◆ **Exercise requirements**
Across the entries that follow, count each line holding "data" and state the total alone.
━━━━━━
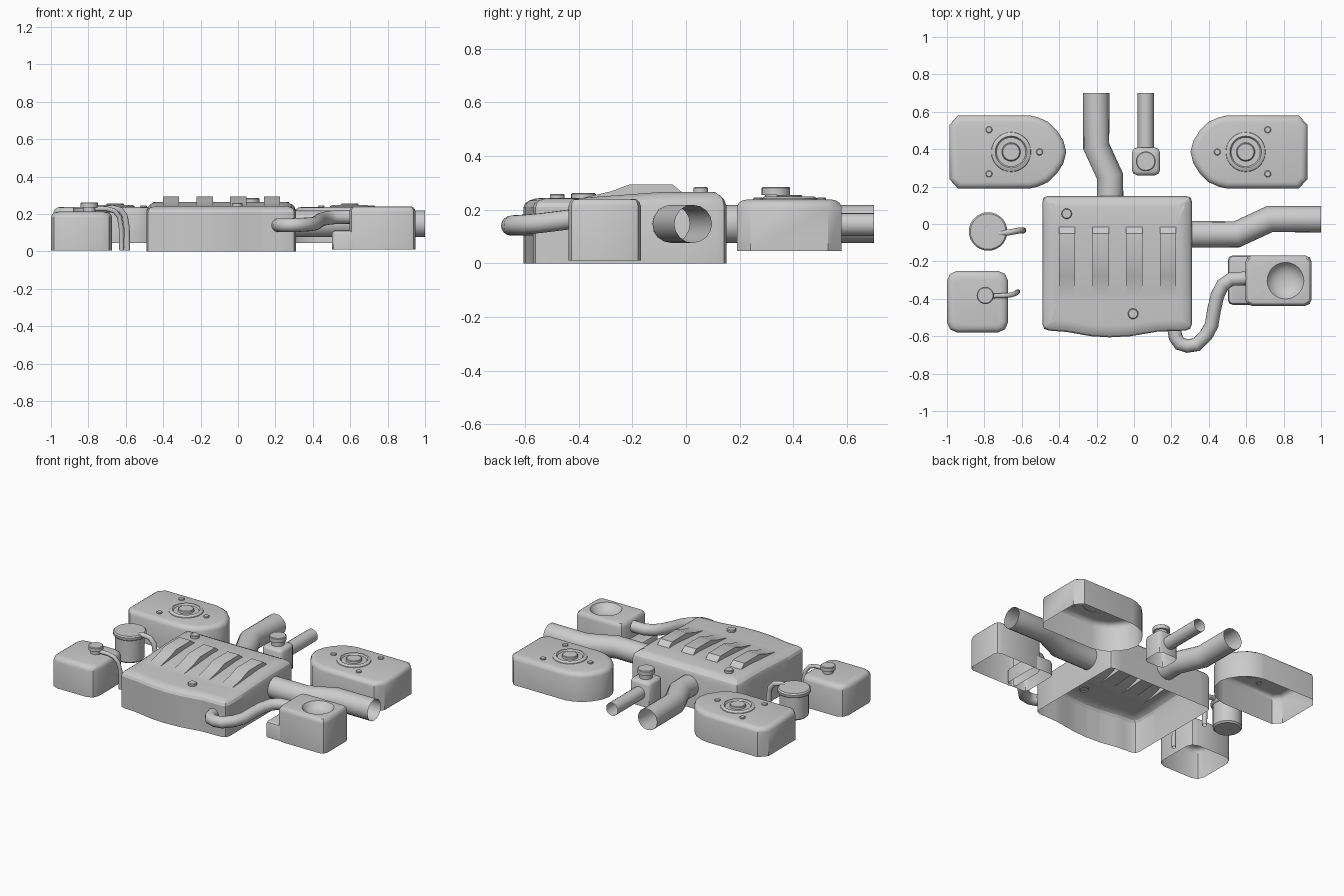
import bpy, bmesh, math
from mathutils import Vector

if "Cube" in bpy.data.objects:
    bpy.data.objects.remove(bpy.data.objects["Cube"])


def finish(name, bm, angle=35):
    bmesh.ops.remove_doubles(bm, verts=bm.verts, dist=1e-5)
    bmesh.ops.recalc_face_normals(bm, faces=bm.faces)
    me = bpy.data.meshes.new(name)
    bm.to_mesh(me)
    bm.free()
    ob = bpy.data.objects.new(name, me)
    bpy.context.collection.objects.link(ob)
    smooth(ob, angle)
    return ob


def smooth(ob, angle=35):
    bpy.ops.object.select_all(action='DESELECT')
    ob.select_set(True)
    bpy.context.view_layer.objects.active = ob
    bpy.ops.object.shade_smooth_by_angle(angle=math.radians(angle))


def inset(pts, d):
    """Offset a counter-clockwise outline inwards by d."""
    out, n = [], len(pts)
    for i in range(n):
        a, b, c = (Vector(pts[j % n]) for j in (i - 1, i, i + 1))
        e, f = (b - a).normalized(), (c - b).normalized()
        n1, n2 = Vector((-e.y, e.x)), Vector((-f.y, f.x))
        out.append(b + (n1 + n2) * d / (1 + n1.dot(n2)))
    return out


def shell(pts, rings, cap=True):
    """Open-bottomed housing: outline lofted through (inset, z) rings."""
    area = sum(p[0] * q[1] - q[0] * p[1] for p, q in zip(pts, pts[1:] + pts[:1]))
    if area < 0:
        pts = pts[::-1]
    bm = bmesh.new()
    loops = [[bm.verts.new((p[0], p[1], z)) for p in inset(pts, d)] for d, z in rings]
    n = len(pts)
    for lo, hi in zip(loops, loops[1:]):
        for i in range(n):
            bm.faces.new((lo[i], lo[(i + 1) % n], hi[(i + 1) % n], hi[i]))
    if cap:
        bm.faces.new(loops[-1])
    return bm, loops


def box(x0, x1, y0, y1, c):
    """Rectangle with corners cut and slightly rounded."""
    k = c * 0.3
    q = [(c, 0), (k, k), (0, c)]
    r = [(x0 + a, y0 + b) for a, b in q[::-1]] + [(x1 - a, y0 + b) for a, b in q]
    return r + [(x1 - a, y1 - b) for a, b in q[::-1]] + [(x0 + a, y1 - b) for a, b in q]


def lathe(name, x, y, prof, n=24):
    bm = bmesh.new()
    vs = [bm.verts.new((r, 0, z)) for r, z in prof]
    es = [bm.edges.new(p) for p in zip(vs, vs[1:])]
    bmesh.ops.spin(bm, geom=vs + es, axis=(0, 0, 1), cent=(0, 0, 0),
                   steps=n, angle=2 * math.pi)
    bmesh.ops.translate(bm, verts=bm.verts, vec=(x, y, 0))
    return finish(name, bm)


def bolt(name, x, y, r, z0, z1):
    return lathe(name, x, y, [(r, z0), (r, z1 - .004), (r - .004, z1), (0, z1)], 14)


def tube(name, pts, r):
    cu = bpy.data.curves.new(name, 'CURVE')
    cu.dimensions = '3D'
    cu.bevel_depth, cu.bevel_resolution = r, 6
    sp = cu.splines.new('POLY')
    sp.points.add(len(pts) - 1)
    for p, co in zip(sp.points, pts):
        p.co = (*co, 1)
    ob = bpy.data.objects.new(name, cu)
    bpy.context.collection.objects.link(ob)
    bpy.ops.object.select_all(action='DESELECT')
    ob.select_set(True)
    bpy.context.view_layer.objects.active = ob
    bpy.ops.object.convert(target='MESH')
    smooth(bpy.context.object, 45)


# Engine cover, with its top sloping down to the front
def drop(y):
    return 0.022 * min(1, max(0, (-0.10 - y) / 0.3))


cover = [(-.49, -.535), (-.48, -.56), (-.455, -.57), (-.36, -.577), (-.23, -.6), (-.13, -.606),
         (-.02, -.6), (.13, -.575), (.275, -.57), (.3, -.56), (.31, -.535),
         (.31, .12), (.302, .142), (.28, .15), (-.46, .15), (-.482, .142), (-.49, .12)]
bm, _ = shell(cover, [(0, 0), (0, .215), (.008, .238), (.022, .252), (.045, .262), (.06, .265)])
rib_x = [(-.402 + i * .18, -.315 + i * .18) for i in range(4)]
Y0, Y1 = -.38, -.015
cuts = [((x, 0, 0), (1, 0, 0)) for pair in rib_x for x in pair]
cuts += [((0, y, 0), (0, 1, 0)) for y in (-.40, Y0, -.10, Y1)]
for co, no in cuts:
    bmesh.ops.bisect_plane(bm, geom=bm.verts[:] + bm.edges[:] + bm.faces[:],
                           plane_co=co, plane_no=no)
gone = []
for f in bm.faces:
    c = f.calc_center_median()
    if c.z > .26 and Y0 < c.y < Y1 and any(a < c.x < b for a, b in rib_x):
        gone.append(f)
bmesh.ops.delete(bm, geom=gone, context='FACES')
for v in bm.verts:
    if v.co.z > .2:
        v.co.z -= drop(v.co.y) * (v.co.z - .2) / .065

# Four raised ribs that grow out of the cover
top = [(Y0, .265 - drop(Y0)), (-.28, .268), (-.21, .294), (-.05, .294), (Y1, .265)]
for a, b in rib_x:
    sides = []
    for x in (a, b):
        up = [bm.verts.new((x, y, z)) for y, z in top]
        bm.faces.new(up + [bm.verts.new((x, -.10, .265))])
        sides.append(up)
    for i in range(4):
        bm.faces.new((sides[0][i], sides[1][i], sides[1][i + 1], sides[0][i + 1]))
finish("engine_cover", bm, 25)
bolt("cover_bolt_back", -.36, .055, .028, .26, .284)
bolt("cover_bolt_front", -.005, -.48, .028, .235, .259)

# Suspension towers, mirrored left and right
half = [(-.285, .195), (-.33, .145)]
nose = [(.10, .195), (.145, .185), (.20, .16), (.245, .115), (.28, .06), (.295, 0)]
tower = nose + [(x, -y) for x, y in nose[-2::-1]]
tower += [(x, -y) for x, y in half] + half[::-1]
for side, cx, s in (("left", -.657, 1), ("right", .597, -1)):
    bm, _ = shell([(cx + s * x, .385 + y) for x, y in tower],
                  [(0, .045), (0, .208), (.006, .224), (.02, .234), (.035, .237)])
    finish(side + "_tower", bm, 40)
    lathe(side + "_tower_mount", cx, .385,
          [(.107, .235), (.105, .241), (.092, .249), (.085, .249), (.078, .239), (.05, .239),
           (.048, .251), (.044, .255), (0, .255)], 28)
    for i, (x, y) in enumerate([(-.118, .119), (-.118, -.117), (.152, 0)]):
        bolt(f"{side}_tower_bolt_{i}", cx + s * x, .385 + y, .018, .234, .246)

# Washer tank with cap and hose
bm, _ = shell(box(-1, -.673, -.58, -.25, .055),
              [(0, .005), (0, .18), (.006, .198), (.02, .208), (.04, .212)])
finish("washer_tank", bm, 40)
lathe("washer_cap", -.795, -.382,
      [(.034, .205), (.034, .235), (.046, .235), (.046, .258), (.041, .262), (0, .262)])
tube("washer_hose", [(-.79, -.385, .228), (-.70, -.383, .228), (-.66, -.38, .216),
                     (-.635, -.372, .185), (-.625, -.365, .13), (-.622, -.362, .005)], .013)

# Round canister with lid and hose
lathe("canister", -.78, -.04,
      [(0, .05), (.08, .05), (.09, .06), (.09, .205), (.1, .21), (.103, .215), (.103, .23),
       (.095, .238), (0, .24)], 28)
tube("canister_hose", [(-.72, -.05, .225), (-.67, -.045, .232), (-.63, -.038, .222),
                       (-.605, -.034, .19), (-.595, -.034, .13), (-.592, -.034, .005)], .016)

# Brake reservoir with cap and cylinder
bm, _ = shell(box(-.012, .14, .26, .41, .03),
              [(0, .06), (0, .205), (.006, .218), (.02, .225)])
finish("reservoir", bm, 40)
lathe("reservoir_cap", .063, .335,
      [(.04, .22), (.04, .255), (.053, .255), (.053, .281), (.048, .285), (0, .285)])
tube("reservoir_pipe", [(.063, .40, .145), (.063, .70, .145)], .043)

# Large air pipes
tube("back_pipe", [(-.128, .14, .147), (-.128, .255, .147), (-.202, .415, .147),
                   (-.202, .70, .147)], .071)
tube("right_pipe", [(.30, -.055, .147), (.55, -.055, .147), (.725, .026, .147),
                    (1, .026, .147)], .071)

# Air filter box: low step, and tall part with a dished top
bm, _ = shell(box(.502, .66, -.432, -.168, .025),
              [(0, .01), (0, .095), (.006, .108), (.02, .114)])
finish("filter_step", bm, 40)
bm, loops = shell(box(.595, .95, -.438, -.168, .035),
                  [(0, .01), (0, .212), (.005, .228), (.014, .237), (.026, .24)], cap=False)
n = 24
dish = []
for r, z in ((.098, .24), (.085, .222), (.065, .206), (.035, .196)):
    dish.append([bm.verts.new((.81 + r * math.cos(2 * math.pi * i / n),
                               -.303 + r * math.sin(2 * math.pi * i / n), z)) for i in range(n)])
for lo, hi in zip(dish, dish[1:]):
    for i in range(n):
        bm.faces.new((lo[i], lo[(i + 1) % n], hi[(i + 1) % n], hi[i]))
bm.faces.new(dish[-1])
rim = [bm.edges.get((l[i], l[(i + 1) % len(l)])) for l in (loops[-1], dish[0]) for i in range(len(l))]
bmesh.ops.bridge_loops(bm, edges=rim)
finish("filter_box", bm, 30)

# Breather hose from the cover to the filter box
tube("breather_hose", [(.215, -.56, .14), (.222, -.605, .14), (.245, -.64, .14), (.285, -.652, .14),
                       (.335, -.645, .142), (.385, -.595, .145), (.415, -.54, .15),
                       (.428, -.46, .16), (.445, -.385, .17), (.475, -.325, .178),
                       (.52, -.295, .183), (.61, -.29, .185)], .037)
━━━━━━
◆ **Exercise result**
6